→ **Required action**:
Every line of the listing is returned unchanged, and every picture is dropped.

** Data shown follows **

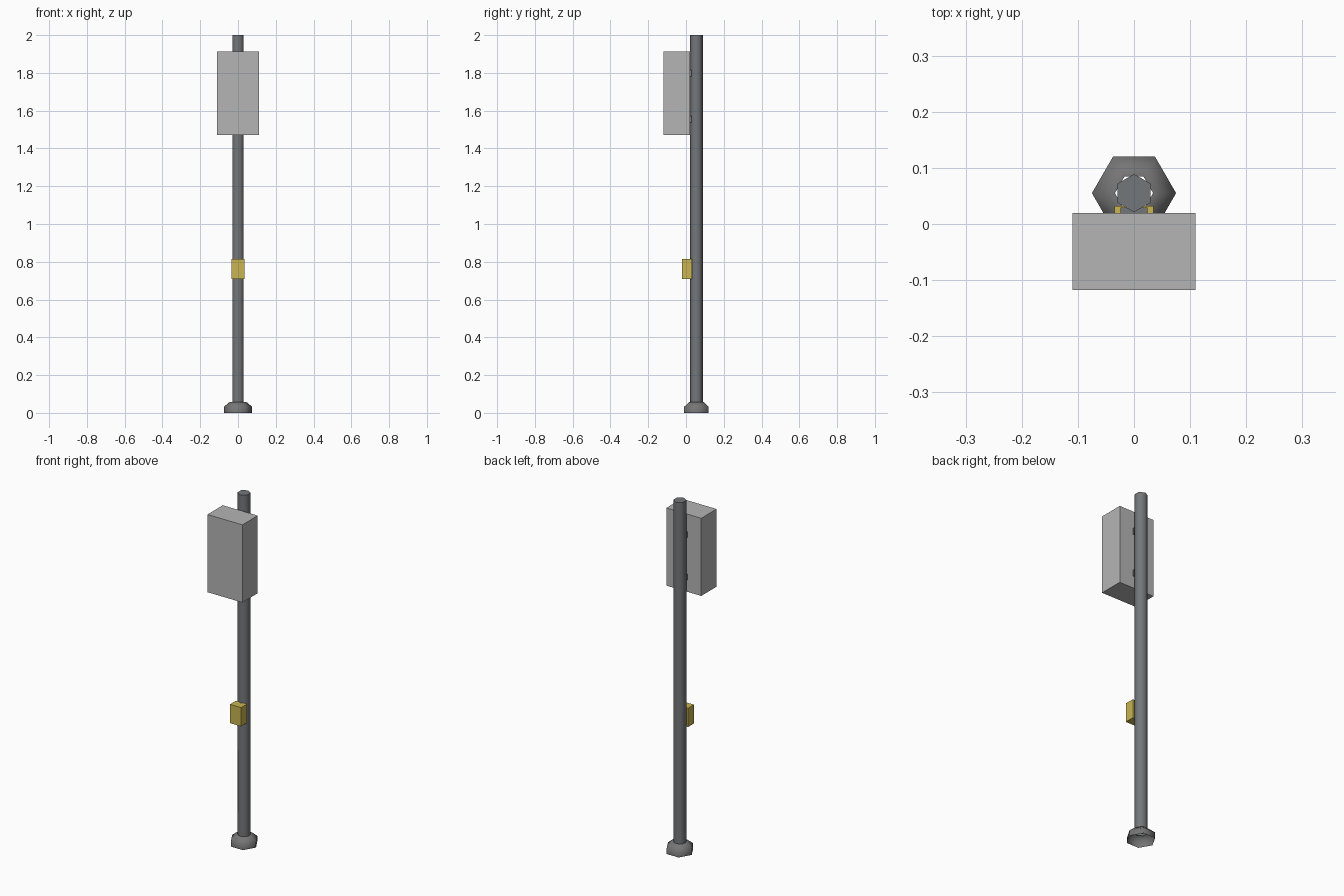
import bpy, bmesh, math

if "Cube" in bpy.data.objects:
    bpy.data.objects.remove(bpy.data.objects["Cube"])


def material(name, rgb):
    m = bpy.data.materials.new(name)
    m.diffuse_color = (*rgb, 1)
    m.use_nodes = True
    m.node_tree.nodes["Principled BSDF"].inputs["Base Color"].default_value = m.diffuse_color
    return m


pole_grey = material("dark grey metal", (0.175, 0.185, 0.195))
base_grey = material("base grey", (0.18, 0.18, 0.18))
box_grey = material("light grey", (0.46, 0.46, 0.46))
yellow = material("yellow", (0.58, 0.46, 0.085))


def finish(name, bm, mat, smooth=False):
    me = bpy.data.meshes.new(name)
    bmesh.ops.recalc_face_normals(bm, faces=bm.faces)
    bm.to_mesh(me)
    bm.free()
    me.materials.append(mat)
    if smooth:
        for p in me.polygons:
            p.use_smooth = True
        me.set_sharp_from_angle(angle=math.radians(70))
    ob = bpy.data.objects.new(name, me)
    bpy.context.collection.objects.link(ob)
    return ob


def box(name, x, y, z, mat):
    """Box from (min, max) ranges."""
    bm = bmesh.new()
    bmesh.ops.create_cube(bm, size=1)
    for v in bm.verts:
        v.co = [r[0] if c < 0 else r[1] for c, r in zip(v.co, (x, y, z))]
    return finish(name, bm, mat)


def hex_lathe(name, profile, turn, mat, cap_top):
    """Six-sided surface from (radius, height) rings, open at the bottom."""
    bm = bmesh.new()
    rings = []
    for r, z in profile:
        angles = [turn + i * math.pi / 3 for i in range(6)]
        rings.append([bm.verts.new((r * math.cos(a), 0.055 + r * math.sin(a), z)) for a in angles])
    for lo, hi in zip(rings, rings[1:]):
        for i in range(6):
            j = (i + 1) % 6
            bm.faces.new((lo[i], lo[j], hi[j], hi[i]))
    if cap_top:
        bm.faces.new(rings[-1])
    return finish(name, bm, mat, smooth=True)


# Pole and its flared foot
hex_lathe("pole", [(0.034, 0.045), (0.034, 2.0)], math.pi / 6, pole_grey, True)
hex_lathe("base", [(0.075, 0), (0.075, 0.032), (0.045, 0.057), (0.034, 0.057)], 0, base_grey, False)

# Cabinet with two brackets behind it
box("cabinet", (-0.11, 0.11), (-0.118, 0.02), (1.47, 1.912), box_grey)
for name, z in (("lower_bracket", 1.555), ("upper_bracket", 1.797)):
    box(name, (-0.024, 0.024), (0.016, 0.029), (z - 0.017, z + 0.017), pole_grey)

# Push button box
box("button_box", (-0.035, 0.035), (-0.022, 0.034 - 0.002), (0.708, 0.815), yellow)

** End of Data shown **

→ **Task solution**:
import bpy, bmesh, math

if "Cube" in bpy.data.objects:
    bpy.data.objects.remove(bpy.data.objects["Cube"])


def material(name, rgb):
    m = bpy.data.materials.new(name)
    m.diffuse_color = (*rgb, 1)
    m.use_nodes = True
    m.node_tree.nodes["Principled BSDF"].inputs["Base Color"].default_value = m.diffuse_color
    return m


pole_grey = material("dark grey metal", (0.175, 0.185, 0.195))
base_grey = material("base grey", (0.18, 0.18, 0.18))
box_grey = material("light grey", (0.46, 0.46, 0.46))
yellow = material("yellow", (0.58, 0.46, 0.085))


def finish(name, bm, mat, smooth=False):
    me = bpy.data.meshes.new(name)
    bmesh.ops.recalc_face_normals(bm, faces=bm.faces)
    bm.to_mesh(me)
    bm.free()
    me.materials.append(mat)
    if smooth:
        for p in me.polygons:
            p.use_smooth = True
        me.set_sharp_from_angle(angle=math.radians(70))
    ob = bpy.data.objects.new(name, me)
    bpy.context.collection.objects.link(ob)
    return ob


def box(name, x, y, z, mat):
    """Box from (min, max) ranges."""
    bm = bmesh.new()
    bmesh.ops.create_cube(bm, size=1)
    for v in bm.verts:
        v.co = [r[0] if c < 0 else r[1] for c, r in zip(v.co, (x, y, z))]
    return finish(name, bm, mat)


def hex_lathe(name, profile, turn, mat, cap_top):
    """Six-sided surface from (radius, height) rings, open at the bottom."""
    bm = bmesh.new()
    rings = []
    for r, z in profile:
        angles = [turn + i * math.pi / 3 for i in range(6)]
        rings.append([bm.verts.new((r * math.cos(a), 0.055 + r * math.sin(a), z)) for a in angles])
    for lo, hi in zip(rings, rings[1:]):
        for i in range(6):
            j = (i + 1) % 6
            bm.faces.new((lo[i], lo[j], hi[j], hi[i]))
    if cap_top:
        bm.faces.new(rings[-1])
    return finish(name, bm, mat, smooth=True)


# Pole and its flared foot
hex_lathe("pole", [(0.034, 0.045), (0.034, 2.0)], math.pi / 6, pole_grey, True)
hex_lathe("base", [(0.075, 0), (0.075, 0.032), (0.045, 0.057), (0.034, 0.057)], 0, base_grey, False)

# Cabinet with two brackets behind it
box("cabinet", (-0.11, 0.11), (-0.118, 0.02), (1.47, 1.912), box_grey)
for name, z in (("lower_bracket", 1.555), ("upper_bracket", 1.797)):
    box(name, (-0.024, 0.024), (0.016, 0.029), (z - 0.017, z + 0.017), pole_grey)

# Push button box
box("button_box", (-0.035, 0.035), (-0.022, 0.034 - 0.002), (0.708, 0.815), yellow)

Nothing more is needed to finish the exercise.